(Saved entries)
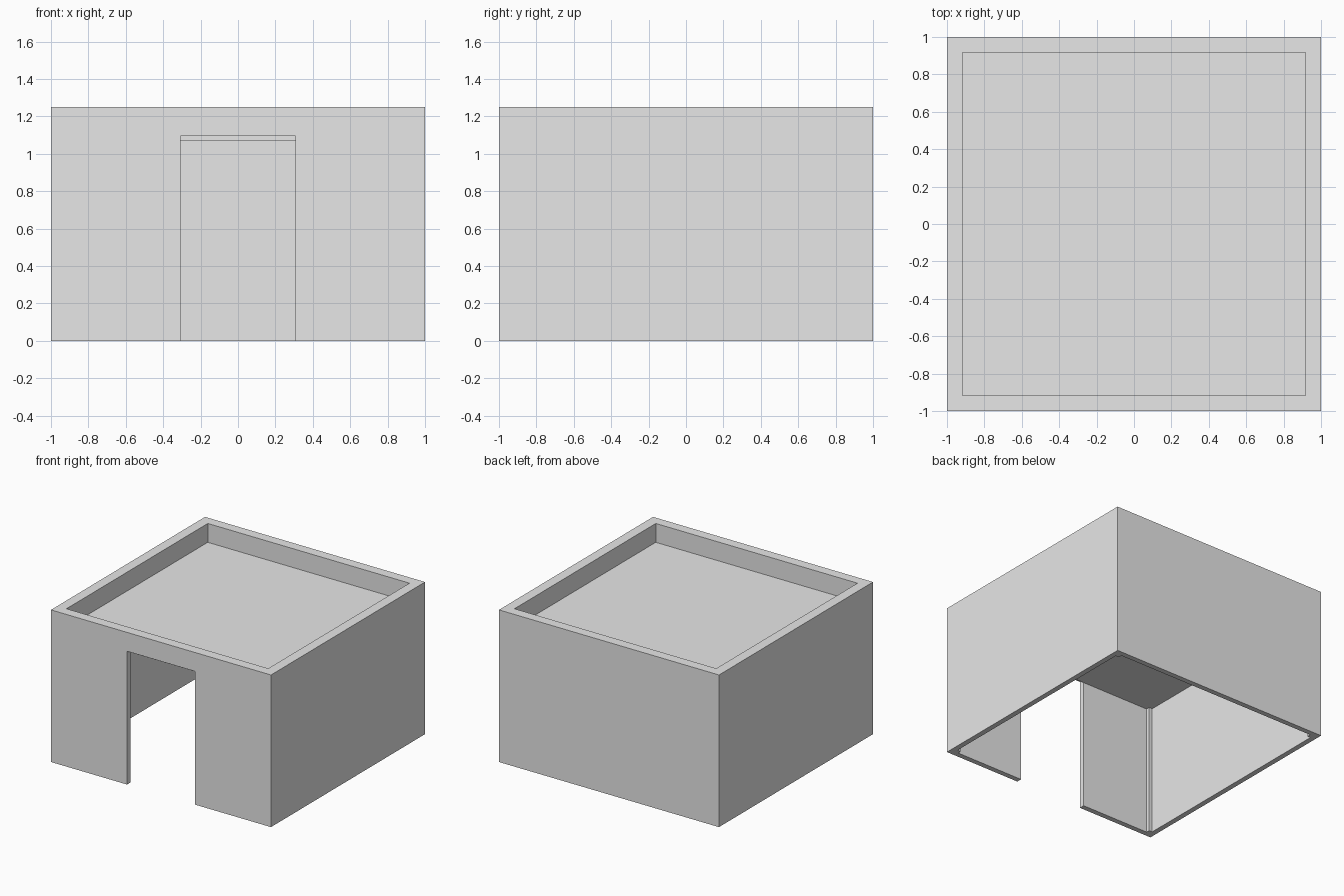
import bpy, bmesh

cube = bpy.data.objects.get("Cube")
if cube:
    bpy.data.objects.remove(cube, do_unlink=True)

# Single plain grey
grey = bpy.data.materials.new("plain_grey")
grey.use_nodes = True
grey.diffuse_color = (0.8, 0.8, 0.8, 1)
grey.node_tree.nodes["Principled BSDF"].inputs["Base Color"].default_value = (0.8, 0.8, 0.8, 1)

HEIGHT, ROOF_TOP, ROOF_BOTTOM = 1.25, 1.095, 1.07
INNER, RIM = 0.957, 0.917      # half-widths inside the walls and the parapet
DOOR = 0.308                   # half-width of the doorway
POST = 0.03


def finish(name, bm):
    bmesh.ops.recalc_face_normals(bm, faces=bm.faces)
    mesh = bpy.data.meshes.new(name)
    bm.to_mesh(mesh)
    bm.free()
    mesh.materials.append(grey)
    obj = bpy.data.objects.new(name, mesh)
    bpy.context.collection.objects.link(obj)
    return obj


def box(name, low, high):
    bm = bmesh.new()
    bmesh.ops.create_cube(bm, size=1)
    for v in bm.verts:
        v.co = [(a + b) / 2 + c * (b - a) for a, b, c in zip(low, high, v.co)]
    return finish(name, bm)


def square_ring(name, profile):
    """Sweep a closed (half-width, height) profile around a square."""
    bm = bmesh.new()
    corners = [(-1, -1), (1, -1), (1, 1), (-1, 1)]
    loops = [[bm.verts.new((x * r, y * r, z)) for r, z in profile] for x, y in corners]
    n = len(profile)
    for i in range(4):
        a, b = loops[i], loops[(i + 1) % 4]
        for j in range(n):
            k = (j + 1) % n
            bm.faces.new((a[j], b[j], b[k], a[k]))
    return finish(name, bm)


# Walls with a thicker parapet above the roof
lip = ROOF_TOP - 0.015
walls = square_ring("walls", [(1, 0), (1, HEIGHT), (RIM, HEIGHT), (RIM, lip), (INNER, lip), (INNER, 0)])

# Doorway in the front wall
cutter = box("door_cutter", (-DOOR, -1.1, -0.1), (DOOR, -0.94, ROOF_TOP))
cutter.hide_render = True
cut = walls.modifiers.new("doorway", 'BOOLEAN')
cut.operation = 'DIFFERENCE'
cut.solver = 'EXACT'
cut.object = cutter
bpy.context.view_layer.objects.active = walls
bpy.ops.object.modifier_apply(modifier=cut.name)
bpy.data.objects.remove(cutter, do_unlink=True)

# Sunken flat roof
box("roof", (-INNER, -INNER, ROOF_BOTTOM), (INNER, INNER, ROOF_TOP))

# Slim posts in the inside corners
for x, side in ((-1, "right"), (1, "left")):
    for y, end in ((-1, "front"), (1, "back")):
        xs = sorted((x * INNER, x * (INNER - POST)))
        ys = sorted((y * INNER, y * (INNER - POST)))
        box(f"{end}_{side}_post", (xs[0], ys[0], 0), (xs[1], ys[1], ROOF_BOTTOM))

▶ **Activity**: Search the data for the string "cutter" and say how many lines include it, giving only the number.

▶ **Answer box**: 4